**Saved entries:**
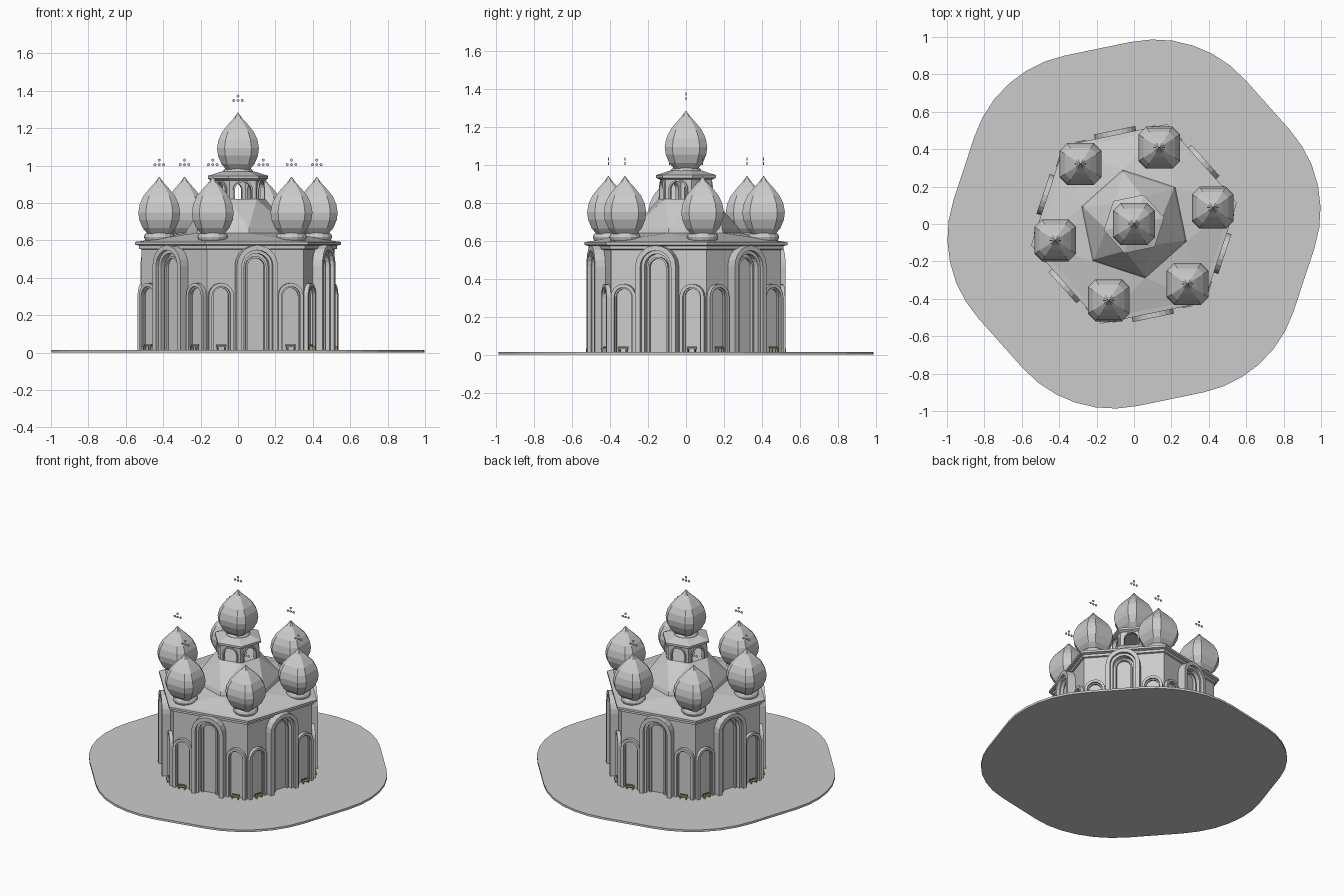
import bpy, bmesh
from math import sin, cos, pi, radians
from mathutils import Matrix

if "Cube" in bpy.data.objects:
    bpy.data.objects.remove(bpy.data.objects["Cube"])

A0 = radians(11.7)          # plan rotation: the hexagon corners start here
SIDE = pi / 3
FACES = [A0 + SIDE * (k + 0.5) for k in range(6)]


def finish(name, bm, color=None):
    bmesh.ops.recalc_face_normals(bm, faces=bm.faces)
    me = bpy.data.meshes.new(name)
    bm.to_mesh(me)
    bm.free()
    ob = bpy.data.objects.new(name, me)
    bpy.context.collection.objects.link(ob)
    if color:
        mat = bpy.data.materials.new(name + "_colour")
        mat.diffuse_color = color
        mat.use_nodes = True
        mat.node_tree.nodes["Principled BSDF"].inputs["Base Color"].default_value = mat.diffuse_color
        me.materials.append(mat)
    return ob


def loft(bm, rings, caps=True):
    """Skin a list of equal-length point rings."""
    rows = [[bm.verts.new(p) for p in r] for r in rings]
    n = len(rows[0])
    for a, b in zip(rows, rows[1:]):
        for i in range(n):
            j = (i + 1) % n
            bm.faces.new((a[i], a[j], b[j], b[i]))
    if caps:
        bm.faces.new(rows[0])
        bm.faces.new(rows[-1])


def hexa(r, z):
    return [(r * cos(A0 + SIDE * k), r * sin(A0 + SIDE * k), z) for k in range(6)]


def place(ang, t, d, z):
    """Wall coordinates (along, outward, up) to world."""
    return (cos(ang) * d - sin(ang) * t, sin(ang) * d + cos(ang) * t, z)


def arch(half, z0, top, n=10):
    zc = top - half
    arc = [(-half * cos(pi * i / n), zc + half * sin(pi * i / n)) for i in range(n + 1)]
    return [(-half, z0)] + arc + [(half, z0)]


def frame(bm, ang, t, outer, inner, d0, d1):
    """Arched band between two outlines, from depth d0 to d1."""
    loops = [(outer, d0), (outer, d1), (inner, d1), (inner, d0)]
    rows = [[bm.verts.new(place(ang, t + x, d, z)) for x, z in pts] for pts, d in loops]
    for k in range(4):
        a, b = rows[k], rows[(k + 1) % 4]
        for i in range(len(a) - 1):
            bm.faces.new((a[i], a[i + 1], b[i + 1], b[i]))
    for i in (0, -1):
        bm.faces.new([r[i] for r in rows])


def box(bm, ang, t, d, z, size):
    m = (Matrix.Translation(place(ang, t, d, z)) @ Matrix.Rotation(ang + pi / 2, 4, 'Z')
         @ Matrix.Diagonal((*size, 1)))
    bmesh.ops.create_cube(bm, size=1, matrix=m)


# ground slab: rounded hexagon
pts = []
for k in range(6):
    a = A0 + SIDE * k
    for s in range(7):
        b = a + radians(-30 + 10 * s)
        pts.append((0.36 * cos(a) + 0.645 * cos(b), 0.36 * sin(a) + 0.645 * sin(b)))
bm = bmesh.new()
loft(bm, [[(x, y, z) for x, y in pts] for z in (0, 0.015)])
finish("ground_slab", bm)

# hexagonal body and stepped cornice
bm = bmesh.new()
loft(bm, [hexa(0.527, 0.015), hexa(0.527, 0.57)])
finish("walls", bm)
bm = bmesh.new()
loft(bm, [hexa(r, z) for r, z in ((0.52, 0.55), (0.54, 0.555), (0.54, 0.572),
                                  (0.562, 0.577), (0.562, 0.592), (0.54, 0.595))])
finish("cornice", bm)

# roof: faceted zigzag skin, turning half a side at the middle ring
bm = bmesh.new()
low = [bm.verts.new(p) for p in hexa(0.55, 0.592)]
mid = [bm.verts.new(place(f, 0, 0.295, 0.64)) for f in FACES]
mid2 = [bm.verts.new(place(f, 0, 0.285, 0.665)) for f in FACES]
top = [bm.verts.new(p) for p in hexa(0.15, 0.82)]
for i in range(6):
    j = (i + 1) % 6
    bm.faces.new((low[i], low[j], mid[i]))
    bm.faces.new((low[j], mid[j], mid[i]))
    bm.faces.new((mid[i], mid[j], mid2[j], mid2[i]))
    bm.faces.new((mid2[i], mid2[j], top[j]))
    bm.faces.new((top[i], top[j], mid2[i]))
bm.faces.new(top)
finish("roof", bm)

# tall arches, one per wall, with a nested inner arch
bm = bmesh.new()
for f in FACES:
    frame(bm, f, 0, arch(0.112, 0.015, 0.575), arch(0.085, 0.015, 0.548), 0.45, 0.512)
    frame(bm, f, 0, arch(0.085, 0.015, 0.548), arch(0.068, 0.015, 0.531), 0.45, 0.492)
    frame(bm, f, 0, arch(0.056, 0.015, 0.515), arch(0.046, 0.015, 0.505), 0.45, 0.475)
finish("tall_arches", bm)

# small arches either side
bm = bmesh.new()
for f in FACES:
    for t in (-0.19, 0.19):
        frame(bm, f, t, arch(0.068, 0.015, 0.372), arch(0.05, 0.015, 0.354), 0.45, 0.48)
        frame(bm, f, t, arch(0.05, 0.015, 0.354), arch(0.042, 0.015, 0.346), 0.45, 0.468)
finish("small_arches", bm)

# benches in front of the small arches
bm = bmesh.new()
for f in FACES:
    for t in (-0.19, 0.19):
        box(bm, f, t, 0.483, 0.031, (0.056, 0.02, 0.004))
        box(bm, f, t, 0.475, 0.040, (0.056, 0.004, 0.008))
        for s in (-0.02, 0.02):
            box(bm, f, t + s, 0.483, 0.022, (0.006, 0.018, 0.014))
finish("benches", bm, (0.45, 0.33, 0.15, 1))

# open lantern with arched windows
bm = bmesh.new()
inner = arch(0.045, 0.82, 0.912)
for f in FACES:
    outer = [(x * 0.0725 / 0.045, 0.82 if i in (0, len(inner) - 1) else 0.93)
             for i, (x, z) in enumerate(inner)]
    frame(bm, f, 0, outer, inner, 0.108, 0.1256)
    frame(bm, f, 0, arch(0.054, 0.82, 0.921), inner, 0.12, 0.134)
finish("lantern", bm)
bm = bmesh.new()
loft(bm, [hexa(r, z) for r, z in ((0.14, 0.918), (0.165, 0.93), (0.165, 0.945),
                                  (0.09, 0.968))])
finish("lantern_roof", bm)

# onion domes on round collars, with floating dot finials
PROFILE = [(0.062, 0.03), (0.088, 0.06), (0.107, 0.105), (0.112, 0.145), (0.104, 0.19),
           (0.084, 0.233), (0.05, 0.275), (0.025, 0.302), (0.001, 0.335)]
COLLAR = [(0.07, -0.012), (0.078, 0.002), (0.082, 0.014), (0.078, 0.027), (0.066, 0.037)]


def octo(cx, cy, r, z):
    """Square with cut corners."""
    c = 0.64 * r
    o = [(r, -c), (r, c), (c, r), (-c, r), (-r, c), (-r, -c), (-c, -r), (c, -r)]
    return [(cx + x, cy + y, z) for x, y in o]


def dome(name, cx, cy, z0):
    bm = bmesh.new()
    loft(bm, [octo(cx, cy, r, z0 + z) for r, z in PROFILE])
    finish(name, bm)
    bm = bmesh.new()
    loft(bm, [[(cx + r * cos(pi * i / 8), cy + r * sin(pi * i / 8), z0 + z)
               for i in range(16)] for r, z in COLLAR])
    finish(name + "_collar", bm)
    bm = bmesh.new()
    for x, z in ((-0.023, 0.4), (0, 0.4), (0.023, 0.4), (0, 0.424)):
        m = Matrix.Translation((cx + x, cy, z0 + z)) @ Matrix.Rotation(pi / 2, 4, 'X')
        bmesh.ops.create_cone(bm, cap_ends=True, segments=8, radius1=0.008,
                              radius2=0.008, depth=0.005, matrix=m)
    finish(name + "_finial", bm)


for k in range(6):
    a = A0 + SIDE * k
    dome("corner_dome_%d" % (k + 1), 0.43 * cos(a), 0.43 * sin(a), 0.605)
dome("central_dome", 0, 0, 0.948)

**Work instructions:** All lines from the one containing "loft(bm, [[(cx +" through the end of the data, and no others, are to be given again word for word.

**Exercise response:**
    loft(bm, [[(cx + r * cos(pi * i / 8), cy + r * sin(pi * i / 8), z0 + z)
               for i in range(16)] for r, z in COLLAR])
    finish(name + "_collar", bm)
    bm = bmesh.new()
    for x, z in ((-0.023, 0.4), (0, 0.4), (0.023, 0.4), (0, 0.424)):
        m = Matrix.Translation((cx + x, cy, z0 + z)) @ Matrix.Rotation(pi / 2, 4, 'X')
        bmesh.ops.create_cone(bm, cap_ends=True, segments=8, radius1=0.008,
                              radius2=0.008, depth=0.005, matrix=m)
    finish(name + "_finial", bm)


for k in range(6):
    a = A0 + SIDE * k
    dome("corner_dome_%d" % (k + 1), 0.43 * cos(a), 0.43 * sin(a), 0.605)
dome("central_dome", 0, 0, 0.948)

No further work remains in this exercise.